Nobody would have known Salman is blind. There was nothing unusual about him — it was only after the pleasant-looking Babak Rad Kermani, who was seated next to his student, informed me that I became aware of it. Born blind, Salman is one of the few hand-picked students who train under Kermani at his make-do gymnasium in Tehran.
In fact, Kermani personally funds his trainees and at one time had a group of more than 30 blind students who wanted to master the art. However, over a period of time and considering the rising costs of paying for such a huge group from his own pocket, Kermani was forced to cut down the number of trainees to a mere five.
This is where the story got interesting as Kermani went on to narrate his passion for karate. The coach started practising the martial art when he was just eight years old. After those initial years of hard work, Kermani was good enough to make it to the Iranian national team. Everything seemed to be headed in the right direction for the young and enthusiastic boy.
Times in Iran then were not exactly as comfortable as they are at present. But young Kermani gave it his all and continued his dedicated pursuit of karate, mostly practising in the dark due to the constant power outages caused by the country’s war with neighbouring Iraq.
And then one day something snapped within the young man and it struck him that perhaps his calling lay in teaching the blind. And so it was, Kermani blindfolded himself for a full year in an attempt to get a feel of what it means to be blind. He did everything with a blindfold on — it was only after this stern test that he decided to impart the art to blind students.
Today, Kermani may not have the bragging rights of winning medals at international level at competitions across the world. But he can be proud of the way he has earned respect from fellow officials, students and coaches. Each and every one speaks about him with a certain awe.

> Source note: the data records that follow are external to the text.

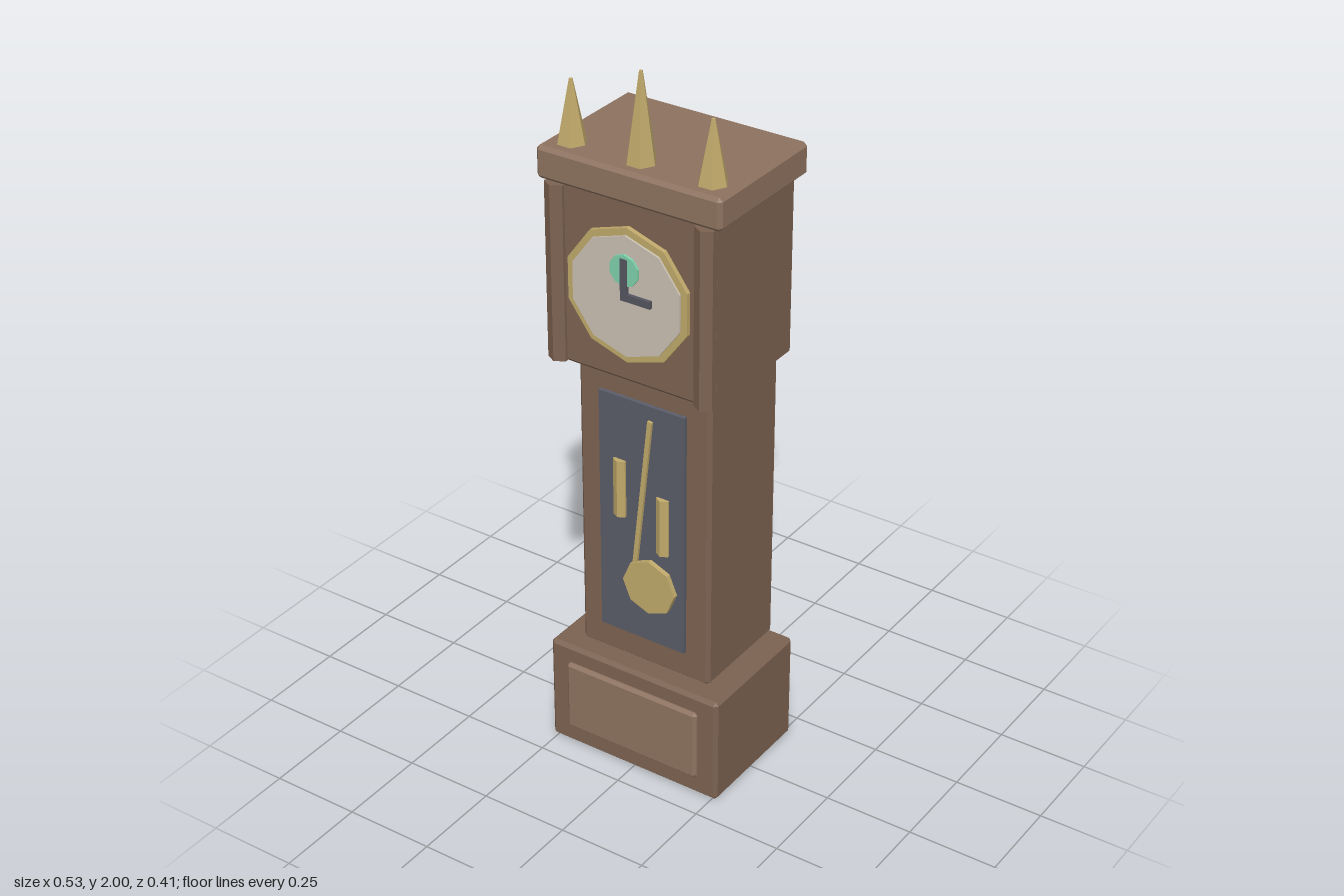
import * as THREE from 'three';
import { ConvexGeometry } from 'three/addons/geometries/ConvexGeometry.js';

const mat = (color) => new THREE.MeshStandardMaterial({ color, flatShading: true });

export function createModel() {
  const clock = new THREE.Group();
  clock.name = 'grandfatherClock';
  const wood = mat(0x7c6251), paleWood = mat(0x8d725f), brass = mat(0xbfa86a);
  const dialPaint = mat(0xcac0b1), glass = mat(0x5a5d68), moonPaint = mat(0x7fd0ab), handPaint = mat(0x555560);

  const add = (name, geometry, material, x = 0, y = 0, z = 0) => {
    const mesh = new THREE.Mesh(geometry, material);
    mesh.name = name;
    mesh.position.set(x, y, z);
    clock.add(mesh);
    return mesh;
  };

  // Box between limits, symmetric in x, with every edge chamfered by c
  const chamferBox = (name, material, halfW, y0, y1, z0, z1, c = 0.01) => {
    const half = [halfW, (y1 - y0) / 2, (z1 - z0) / 2];
    const points = [];
    for (const sx of [-1, 1]) for (const sy of [-1, 1]) for (const sz of [-1, 1])
      for (let face = 0; face < 3; face++) {
        const p = half.map((h, i) => (i === face ? h : h - c));
        points.push(new THREE.Vector3(p[0] * sx, p[1] * sy, p[2] * sz));
      }
    return add(name, new ConvexGeometry(points), material, 0, (y0 + y1) / 2, (z0 + z1) / 2);
  };

  // Disc facing +z with a corner at the top
  const disc = (name, material, r, sides, x, y, z0, z1) => {
    const g = new THREE.CylinderGeometry(r, r, z1 - z0, sides);
    g.rotateX(Math.PI / 2).rotateZ(sides % 4 ? Math.PI : 0);
    return add(name, g, material, x, y, (z0 + z1) / 2);
  };

  // Plain box between limits
  const box = (name, material, x0, x1, y0, y1, z0, z1) =>
    add(name, new THREE.BoxGeometry(x1 - x0, y1 - y0, z1 - z0), material,
      (x0 + x1) / 2, (y0 + y1) / 2, (z0 + z1) / 2);

  // Case
  chamferBox('base', wood, 0.265, 0, 0.315, -0.19, 0.18);
  chamferBox('basePanelFront', paleWood, 0.207, 0.057, 0.265, 0.15, 0.192, 0.008);
  chamferBox('basePanelBack', paleWood, 0.207, 0.057, 0.265, -0.204, -0.16, 0.008);
  chamferBox('trunk', wood, 0.2, 0.31, 1.185, -0.19, 0.12);
  chamferBox('hood', wood, 0.245, 1.185, 1.685, -0.18, 0.175);
  chamferBox('cornice', paleWood, 0.267, 1.677, 1.765, -0.2, 0.188);

  // Hood columns and finials
  for (const side of [-1, 1])
    add(side < 0 ? 'rightColumn' : 'leftColumn',
      new THREE.CylinderGeometry(0.031, 0.031, 0.485, 6), wood, side * 0.218, 1.4325, 0.168);
  for (const [x, top] of [[-0.203, 1.93], [0, 2], [0.203, 1.93]]) {
    const h = top - 1.76;
    add('finial', new THREE.CylinderGeometry(0.005, 0.04, h, 6), brass, x, 1.76 + h / 2, 0.123)
      .rotation.y = Math.PI / 6;
  }

  // Dial, moon and hands
  disc('dialRim', brass, 0.184, 10, 0, 1.434, 0.165, 0.188);
  disc('dial', dialPaint, 0.165, 10, 0, 1.434, 0.17, 0.194);
  disc('moon', moonPaint, 0.043, 10, 0, 1.508, 0.19, 0.201);
  box('minuteHand', handPaint, -0.01, 0.01, 1.427, 1.54, 0.19, 0.203);
  box('hourHand', handPaint, 0.01, 0.078, 1.427, 1.447, 0.19, 0.203);

  // Trunk window with pendulum and weights
  box('windowGlass', glass, -0.13, 0.13, 0.395, 1.105, 0.11, 0.131);
  const from = new THREE.Vector2(-0.02, 0.61), to = new THREE.Vector2(0.03, 1.065);
  const rod = add('pendulumRod', new THREE.BoxGeometry(0.013, from.distanceTo(to), 0.014), brass,
    (from.x + to.x) / 2, (from.y + to.y) / 2, 0.132);
  rod.rotation.z = -Math.atan2(to.x - from.x, to.y - from.y);
  disc('pendulumBob', brass, 0.08, 8, 0.029, 0.57, 0.12, 0.145);
  for (const [x, y] of [[-0.066, 0.838], [0.066, 0.765]])
    add('weight', new THREE.CylinderGeometry(0.021, 0.021, 0.167, 6), brass, x, y, 0.126);

  return clock;
}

But the 38-year-old coach is unfazed. “I just want to give something back to the sport that has taught me so much,” he said. Meeting him was a truly humbling experience indeed.